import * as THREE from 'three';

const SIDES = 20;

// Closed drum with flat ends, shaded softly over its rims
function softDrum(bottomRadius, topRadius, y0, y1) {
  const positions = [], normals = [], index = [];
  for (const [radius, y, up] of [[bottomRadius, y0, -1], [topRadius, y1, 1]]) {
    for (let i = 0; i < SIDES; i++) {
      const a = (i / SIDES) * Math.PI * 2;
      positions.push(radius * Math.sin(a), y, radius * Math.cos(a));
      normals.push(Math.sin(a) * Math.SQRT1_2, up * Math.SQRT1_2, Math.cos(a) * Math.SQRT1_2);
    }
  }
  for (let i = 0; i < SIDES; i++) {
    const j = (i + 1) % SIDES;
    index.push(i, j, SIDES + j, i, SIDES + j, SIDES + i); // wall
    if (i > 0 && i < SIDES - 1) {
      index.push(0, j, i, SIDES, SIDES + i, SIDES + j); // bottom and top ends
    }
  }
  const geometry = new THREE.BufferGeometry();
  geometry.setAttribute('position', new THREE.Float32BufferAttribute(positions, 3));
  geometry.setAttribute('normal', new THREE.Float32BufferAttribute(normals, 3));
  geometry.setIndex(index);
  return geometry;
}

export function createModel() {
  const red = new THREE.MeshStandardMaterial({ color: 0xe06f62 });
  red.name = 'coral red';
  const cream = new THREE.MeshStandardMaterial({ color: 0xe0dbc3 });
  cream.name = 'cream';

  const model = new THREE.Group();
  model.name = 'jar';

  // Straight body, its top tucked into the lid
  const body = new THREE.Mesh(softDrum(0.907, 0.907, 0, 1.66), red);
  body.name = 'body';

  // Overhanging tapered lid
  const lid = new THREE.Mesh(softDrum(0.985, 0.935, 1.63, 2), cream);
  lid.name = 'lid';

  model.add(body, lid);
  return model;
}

========================================

→ Exercise
Copy out every line of the data above, exactly as given.

→ Your solution
import * as THREE from 'three';

const SIDES = 20;

// Closed drum with flat ends, shaded softly over its rims
function softDrum(bottomRadius, topRadius, y0, y1) {
  const positions = [], normals = [], index = [];
  for (const [radius, y, up] of [[bottomRadius, y0, -1], [topRadius, y1, 1]]) {
    for (let i = 0; i < SIDES; i++) {
      const a = (i / SIDES) * Math.PI * 2;
      positions.push(radius * Math.sin(a), y, radius * Math.cos(a));
      normals.push(Math.sin(a) * Math.SQRT1_2, up * Math.SQRT1_2, Math.cos(a) * Math.SQRT1_2);
    }
  }
  for (let i = 0; i < SIDES; i++) {
    const j = (i + 1) % SIDES;
    index.push(i, j, SIDES + j, i, SIDES + j, SIDES + i); // wall
    if (i > 0 && i < SIDES - 1) {
      index.push(0, j, i, SIDES, SIDES + i, SIDES + j); // bottom and top ends
    }
  }
  const geometry = new THREE.BufferGeometry();
  geometry.setAttribute('position', new THREE.Float32BufferAttribute(positions, 3));
  geometry.setAttribute('normal', new THREE.Float32BufferAttribute(normals, 3));
  geometry.setIndex(index);
  return geometry;
}

export function createModel() {
  const red = new THREE.MeshStandardMaterial({ color: 0xe06f62 });
  red.name = 'coral red';
  const cream = new THREE.MeshStandardMaterial({ color: 0xe0dbc3 });
  cream.name = 'cream';

  const model = new THREE.Group();
  model.name = 'jar';

  // Straight body, its top tucked into the lid
  const body = new THREE.Mesh(softDrum(0.907, 0.907, 0, 1.66), red);
  body.name = 'body';

  // Overhanging tapered lid
  const lid = new THREE.Mesh(softDrum(0.985, 0.935, 1.63, 2), cream);
  lid.name = 'lid';

  model.add(body, lid);
  return model;
}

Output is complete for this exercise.